Problem details
Please report how many lines in these records contain the string "orange", and give nothing besides the number.

Material for this exercise

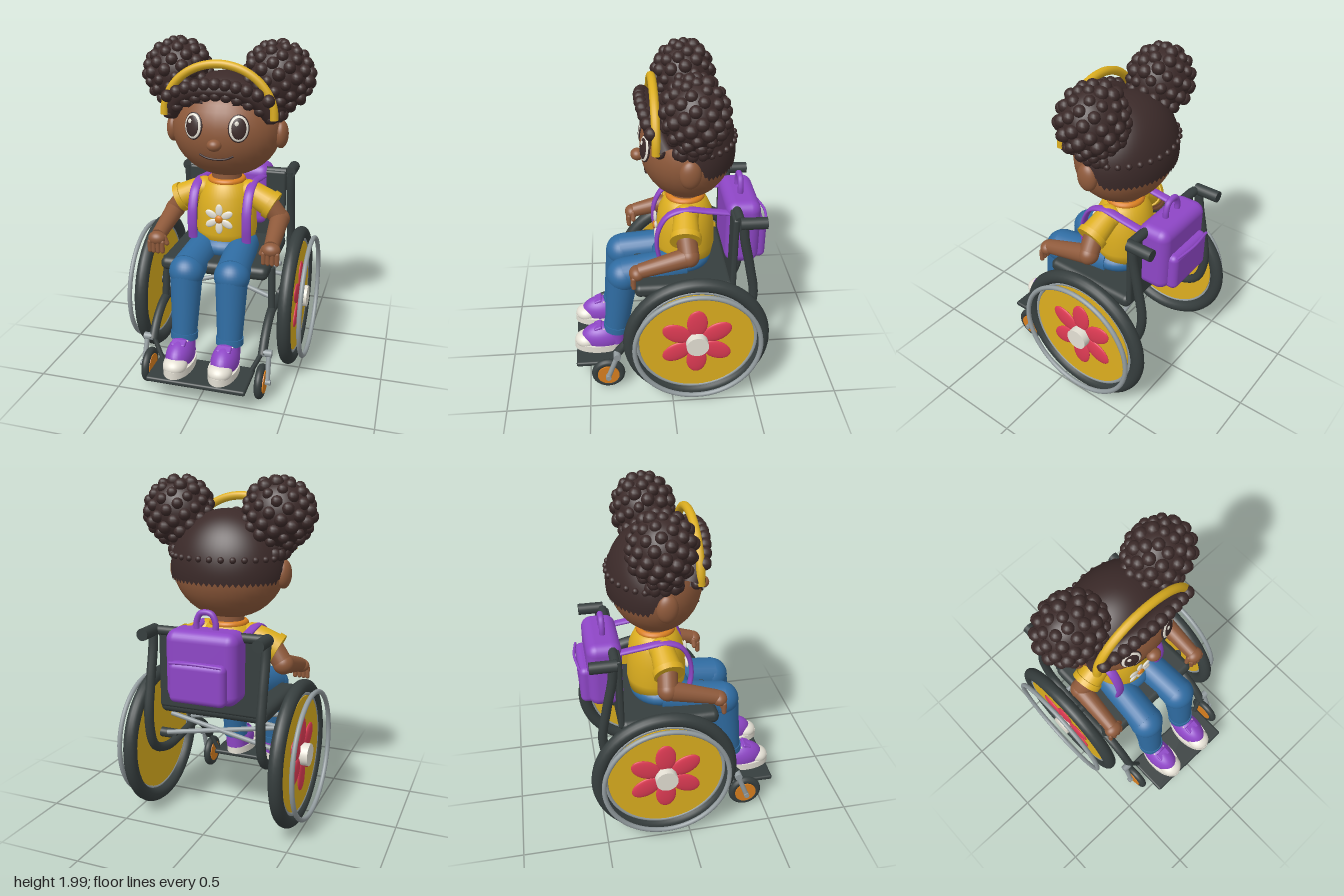
import * as THREE from 'three';
import { RoundedBoxGeometry } from 'three/addons/geometries/RoundedBoxGeometry.js';

const mat = (name, color) => {
  const m = new THREE.MeshStandardMaterial({ color });
  m.name = name;
  return m;
};
const M = {
  hair: mat('dark brown', 0x3b2a29), skin: mat('brown skin', 0x8f5a3b), yellow: mat('yellow', 0xdcae1f),
  purple: mat('purple', 0x8e46c6), blue: mat('denim blue', 0x2f6ca2), dark: mat('charcoal', 0x363e3e),
  metal: mat('steel', 0x929b9e), white: mat('off white', 0xe4e0d4), red: mat('petal red', 0xde3b54),
  orange: mat('orange', 0xd97f1f),
};
const V = (p) => new THREE.Vector3(...p);
const ball = new THREE.SphereGeometry(1, 32, 20);
const curl = new THREE.SphereGeometry(1, 12, 9);
const HEAD = { y: 1.48, z: -0.11, rx: 0.325, ry: 0.285, rz: 0.262 };

export function createModel() {
  const root = new THREE.Group();
  root.name = 'girlInWheelchair';

  // Helpers
  const add = (name, geo, m, pos = [0, 0, 0], parent = root) => {
    const mesh = new THREE.Mesh(geo, m);
    mesh.name = name;
    mesh.position.set(...pos);
    parent.add(mesh);
    return mesh;
  };
  const ell = (name, m, pos, r, parent = root, geo = ball) => {
    const mesh = add(name, geo, m, pos, parent);
    mesh.scale.set(...r);
    return mesh;
  };
  const tube = (name, m, pts, r, parent = root) =>
    add(name, new THREE.TubeGeometry(new THREE.CatmullRomCurve3(pts.map(V)), 48, r, 12), m, [0, 0, 0], parent);
  const limb = (name, m, a, b, ra, rb) => { // tapered rod from a to b
    const d = V(b).sub(V(a));
    const mesh = add(name, new THREE.CylinderGeometry(rb, ra, d.length(), 24), m);
    mesh.position.copy(V(a)).addScaledVector(d, 0.5);
    mesh.quaternion.setFromUnitVectors(new THREE.Vector3(0, 1, 0), d.normalize());
    return mesh;
  };
  const box = (name, m, size, r, pos) => add(name, new RoundedBoxGeometry(...size, 4, r), m, pos);
  const ring = (name, m, R, r, pos) => { // ring whose axle runs along x
    const mesh = add(name, new THREE.TorusGeometry(R, r, 14, 64), m, pos);
    mesh.rotation.y = Math.PI / 2;
    return mesh;
  };
  const drum = (name, m, r, width, pos) => {
    const mesh = add(name, new THREE.CylinderGeometry(r, r, width, 48), m, pos);
    mesh.rotation.z = Math.PI / 2;
    return mesh;
  };
  const faceZ = (x, y) =>
    HEAD.z + HEAD.rz * Math.sqrt(Math.max(0, 1 - (x / HEAD.rx) ** 2 - ((y - HEAD.y) / HEAD.ry) ** 2));
  const faceLine = (name, pts, r) => tube(name, M.hair, pts.map(([x, y]) => [x, y, faceZ(x, y) + 0.002]), r);

  // Head
  ell('head', M.skin, [0, HEAD.y, HEAD.z], [HEAD.rx, HEAD.ry, HEAD.rz]);
  ell('nose', M.skin, [0, 1.435, 0.165], [0.042, 0.034, 0.038]);
  faceLine('mouth', [[-0.1, 1.368], [-0.06, 1.35], [0, 1.343], [0.06, 1.35], [0.1, 1.368]], 0.006);
  limb('neck', M.skin, [0, 1.1, -0.11], [0, 1.26, -0.11], 0.09, 0.09);

  // Hair cap: a sphere whose lower edge follows the hairline
  const cap = new THREE.SphereGeometry(1, 64, 28);
  const p = cap.attributes.position;
  const uv = cap.attributes.uv;
  for (let i = 0; i < p.count; i++) {
    const phi = uv.getX(i) * Math.PI * 2;
    const s = Math.sin(phi);
    const edge = 1.41 + 0.12 * THREE.MathUtils.smoothstep(s, -0.35, 0) + 0.15 * THREE.MathUtils.smoothstep(s, 0, 0.85);
    const theta = (1 - uv.getY(i)) * Math.acos((edge - HEAD.y) / 0.33);
    p.setXYZ(i, -Math.cos(phi) * Math.sin(theta) * 0.338, Math.cos(theta) * 0.33, s * Math.sin(theta) * 0.276);
  }
  cap.computeVertexNormals();
  const capMat = M.hair;
  capMat.side = THREE.DoubleSide;
  add('hairCap', cap, capMat, [0, HEAD.y, HEAD.z]);

  // Fringe roll with curls, and a row of small curls round the back
  tube('fringe', M.hair, [[-0.3, 1.58, 0.03], [-0.22, 1.68, 0.08], [-0.1, 1.73, 0.11], [0, 1.735, 0.115],
    [0.1, 1.73, 0.11], [0.22, 1.68, 0.08], [0.3, 1.58, 0.03]], 0.05);
  for (let i = -5; i <= 5; i++) {
    const x = i * 0.058;
    ell('fringeCurl', M.hair, [x, 1.77 - 1.0 * x * x, 0.145 - 0.5 * x * x], [0.036, 0.036, 0.036], root, curl);
    ell('fringeCurl', M.hair, [x * 1.03, 1.705 - 1.5 * x * x, 0.135 - 0.9 * x * x], [0.035, 0.03, 0.03], root, curl);
  }
  for (let i = 0; i <= 16; i++) {
    const a = Math.PI * (1 + i / 16);
    ell('backCurl', M.hair, [0.33 * Math.cos(a), 1.555, HEAD.z + 0.268 * Math.sin(a)], [0.018, 0.018, 0.018], root, curl);
  }

  // Headband
  const band = [];
  for (let i = 0; i <= 16; i++) {
    const a = -0.03 + (Math.PI + 0.06) * i / 16;
    band.push([0.318 * Math.cos(a), 1.585 + 0.285 * Math.sin(a), 0.078]);
  }
  tube('headband', M.yellow, band, 0.024);

  // Torso and clothing
  const profile = [[0, 0.76], [0.17, 0.78], [0.185, 0.86], [0.18, 0.98], [0.165, 1.08], [0.13, 1.15], [0.09, 1.175], [0, 1.18]];
  const shirt = add('shirt', new THREE.LatheGeometry(profile.map(([x, y]) => new THREE.Vector2(x, y)), 48), M.yellow, [0, 0, -0.11]);
  shirt.scale.z = 0.95;
  const collar = add('collar', new THREE.TorusGeometry(0.095, 0.02, 12, 40), M.orange, [0, 1.165, -0.11]);
  collar.rotation.x = Math.PI / 2;
  ell('hips', M.blue, [0, 0.77, -0.09], [0.2, 0.09, 0.18]);
  for (let i = 0; i < 6; i++) {
    const a = Math.PI / 2 + i * Math.PI / 3;
    const petal = ell('shirtPetal', M.white, [0.055 * Math.cos(a), 0.965 + 0.055 * Math.sin(a), 0.066], [0.038, 0.022, 0.009]);
    petal.rotation.z = a;
  }
  ell('shirtFlowerCentre', M.orange, [0, 0.965, 0.072], [0.024, 0.024, 0.012]);

  // Backpack
  box('backpack', M.purple, [0.42, 0.4, 0.2], 0.06, [0, 0.99, -0.43]);
  box('backpackPocket', M.purple, [0.33, 0.23, 0.09], 0.035, [0, 0.915, -0.53]);
  tube('pocketFlap', M.purple, [[-0.15, 1.025, -0.572], [0, 1.035, -0.59], [0.15, 1.025, -0.572]], 0.008);
  tube('backpackHandle', M.purple, [[-0.055, 1.16, -0.425], [-0.055, 1.23, -0.425], [-0.03, 1.275, -0.425],
    [0.03, 1.275, -0.425], [0.055, 1.23, -0.425], [0.055, 1.16, -0.425]], 0.017);

  // Chair seat, back, footplate and cross braces
  box('seat', M.dark, [0.65, 0.08, 0.58], 0.035, [0, 0.7, -0.08]);
  box('backrest', M.dark, [0.63, 0.46, 0.035], 0.015, [0, 0.93, -0.365]);
  limb('backrestTop', M.dark, [-0.31, 1.15, -0.385], [0.31, 1.15, -0.385], 0.027, 0.027);
  box('footplate', M.dark, [0.585, 0.03, 0.265], 0.012, [0, 0.145, 0.448]);

  for (const s of [-1, 1]) {
    const X = (x, y, z) => [s * x, y, z];

    // Eyes, brows and ears
    const eye = new THREE.Group();
    eye.name = 'eye';
    eye.position.set(s * 0.13, 1.53, faceZ(0.13, 1.53));
    eye.rotation.set(-0.14, s * 0.33, 0);
    root.add(eye);
    ell('eyeOutline', M.hair, [0, 0, 0], [0.06, 0.078, 0.014], eye);
    ell('eyeWhite', M.white, [0, 0, 0.004], [0.055, 0.072, 0.014], eye);
    ell('iris', M.hair, [0, 0, 0.009], [0.044, 0.061, 0.013], eye);
    ell('eyeHighlight', M.white, [-0.012, 0.026, 0.017], [0.013, 0.015, 0.006], eye);
    faceLine('eyebrow', [[s * 0.18, 1.625], [s * 0.14, 1.652], [s * 0.085, 1.655]], 0.008);
    ell('ear', M.skin, X(0.325, 1.46, -0.1), [0.042, 0.082, 0.06]);

    // Hair puff covered in curls
    ell('puff', M.hair, X(0.297, 1.785, -0.122), [0.185, 0.185, 0.165]);
    ell('puffBase', M.hair, X(0.28, 1.62, -0.11), [0.075, 0.09, 0.1]);
    const n = 80;
    for (let i = 0; i < n; i++) {
      const y = 1 - (2 * i + 1) / n;
      const q = Math.sqrt(1 - y * y);
      const a = i * 2.39996;
      const r = 0.03 + 0.008 * ((i * 7) % 5) / 4;
      ell('puffCurl', M.hair, X(0.297 + 0.181 * q * Math.cos(a), 1.785 + 0.18 * y, -0.122 + 0.158 * q * Math.sin(a)), [r, r, r], root, curl);
    }
    for (let i = 0; i < 8; i++) {
      const a = i * Math.PI / 4;
      ell('puffBaseCurl', M.hair, X(0.3 + 0.03 * Math.cos(a), 1.575, -0.11 + 0.075 * Math.sin(a)), [0.032, 0.038, 0.032], root, curl);
    }

    // Arm, sleeve and hand
    limb('sleeve', M.yellow, X(0.13, 1.11, -0.1), X(0.285, 1.03, -0.085), 0.068, 0.082);
    ell('shoulder', M.yellow, X(0.14, 1.1, -0.1), [0.07, 0.07, 0.075]);
    limb('sleeveCuff', M.yellow, X(0.265, 1.04, -0.087), X(0.295, 1.024, -0.084), 0.09, 0.09);
    limb('upperArm', M.skin, X(0.26, 1.04, -0.09), X(0.33, 0.945, -0.1), 0.06, 0.058);
    ell('elbow', M.skin, X(0.33, 0.945, -0.1), [0.061, 0.06, 0.06]);
    limb('forearm', M.skin, X(0.33, 0.945, -0.1), X(0.34, 0.87, 0.18), 0.058, 0.043);
    ell('hand', M.skin, X(0.342, 0.86, 0.195), [0.054, 0.042, 0.045]);
    for (let i = 0; i < 4; i++)
      add('finger', new THREE.CapsuleGeometry(0.014, 0.055, 4, 10), M.skin, X(0.303 + i * 0.026, 0.815, 0.222 - 0.004 * Math.abs(i - 1.5)));
    const thumb = add('thumb', new THREE.CapsuleGeometry(0.015, 0.04, 4, 10), M.skin, X(0.292, 0.85, 0.19));
    thumb.rotation.z = -s * 0.4;

    // Leg
    limb('thigh', M.blue, X(0.11, 0.76, -0.1), X(0.135, 0.71, 0.27), 0.095, 0.1);
    ell('knee', M.blue, X(0.135, 0.705, 0.27), [0.104, 0.1, 0.1]);
    limb('lowerLeg', M.blue, X(0.135, 0.7, 0.275), X(0.138, 0.32, 0.325), 0.095, 0.073);
    limb('trouserCuff', M.blue, X(0.138, 0.345, 0.322), X(0.138, 0.305, 0.327), 0.08, 0.08);

    // Shoe
    ell('shoe', M.purple, X(0.135, 0.24, 0.41), [0.08, 0.098, 0.138]);
    limb('ankle', M.purple, X(0.136, 0.22, 0.335), X(0.138, 0.33, 0.327), 0.066, 0.064);
    const sole = add('sole', new THREE.CylinderGeometry(1, 1, 0.045, 40), M.white, X(0.133, 0.195, 0.43));
    sole.scale.set(0.086, 1, 0.16);
    ell('toeCap', M.white, X(0.133, 0.225, 0.515), [0.07, 0.05, 0.072]);
    box('shoeTab', M.purple, [0.085, 0.02, 0.05], 0.008, X(0.135, 0.325, 0.44)).rotation.x = 0.4;
    limb('lace', M.white, X(0.09, 0.323, 0.403), X(0.18, 0.323, 0.403), 0.005, 0.005);

    // Backpack strap, a flattened tube
    tube('strap', M.purple, [[0, 0.83, 0.055], [0, 0.93, 0.07], [0, 1.03, 0.058], [0, 1.12, 0.005], [0, 1.155, -0.09],
      [0, 1.14, -0.22], [0, 1.12, -0.36]], 0.013).scale.x = 2.2;
    root.children[root.children.length - 1].position.x = s * 0.165;

    // Side frame with push handle
    tube('sideFrame', M.dark, [X(0.335, 1.15, -0.4), X(0.335, 1.05, -0.41), X(0.335, 0.86, -0.45), X(0.335, 0.65, -0.48),
      X(0.335, 0.48, -0.43), X(0.335, 0.41, -0.27), X(0.335, 0.42, -0.05), X(0.335, 0.43, 0.12), X(0.335, 0.36, 0.25), X(0.335, 0.26, 0.335)], 0.027);
    limb('pushHandle', M.dark, X(0.335, 1.15, -0.38), X(0.335, 1.15, -0.53), 0.034, 0.034);
    limb('seatPost', M.dark, X(0.325, 0.7, 0.08), X(0.335, 0.42, 0.1), 0.022, 0.022);
    limb('footplateHanger', M.dark, X(0.335, 0.28, 0.325), X(0.27, 0.145, 0.35), 0.014, 0.014);
    limb('crossBrace', M.metal, X(0.325, 0.64, -0.1), X(-0.325, 0.49, 0.05), 0.014, 0.014);
    limb('crossBrace', M.metal, X(0.325, 0.5, -0.28), X(-0.325, 0.6, -0.22), 0.014, 0.014);

    // Drive wheel
    const wheel = (x) => X(x, 0.435, -0.14);
    ring('tyre', M.dark, 0.389, 0.04, wheel(0.438));
    ring('rim', M.metal, 0.348, 0.012, wheel(0.45));
    ring('pushRim', M.metal, 0.366, 0.014, wheel(0.522));
    drum('wheelDisc', M.yellow, 0.337, 0.02, wheel(0.45));
    drum('hub', M.white, 0.065, 0.07, wheel(0.479));
    drum('axle', M.dark, 0.03, 0.12, wheel(0.385));
    for (let i = 0; i < 6; i++) {
      const a = Math.PI / 2 + i * Math.PI / 3;
      const petal = ell('wheelPetal', M.red, X(0.463, 0.435 + 0.135 * Math.sin(a), -0.14 + 0.135 * Math.cos(a)), [0.014, 0.06, 0.092]);
      petal.rotation.x = -a;
    }

    // Caster wheel and fork
    const caster = (x) => X(x, 0.12, 0.385);
    ring('casterTyre', M.dark, 0.079, 0.023, caster(0.34));
    drum('casterHub', M.orange, 0.066, 0.05, caster(0.342));
    drum('casterAxle', M.metal, 0.016, 0.04, caster(0.378));
    limb('casterFork', M.metal, X(0.378, 0.11, 0.388), X(0.372, 0.28, 0.325), 0.015, 0.015);
    limb('forkBridge', M.metal, X(0.335, 0.275, 0.328), X(0.39, 0.275, 0.328), 0.022, 0.022);
  }
  return root;
}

Response to this task
4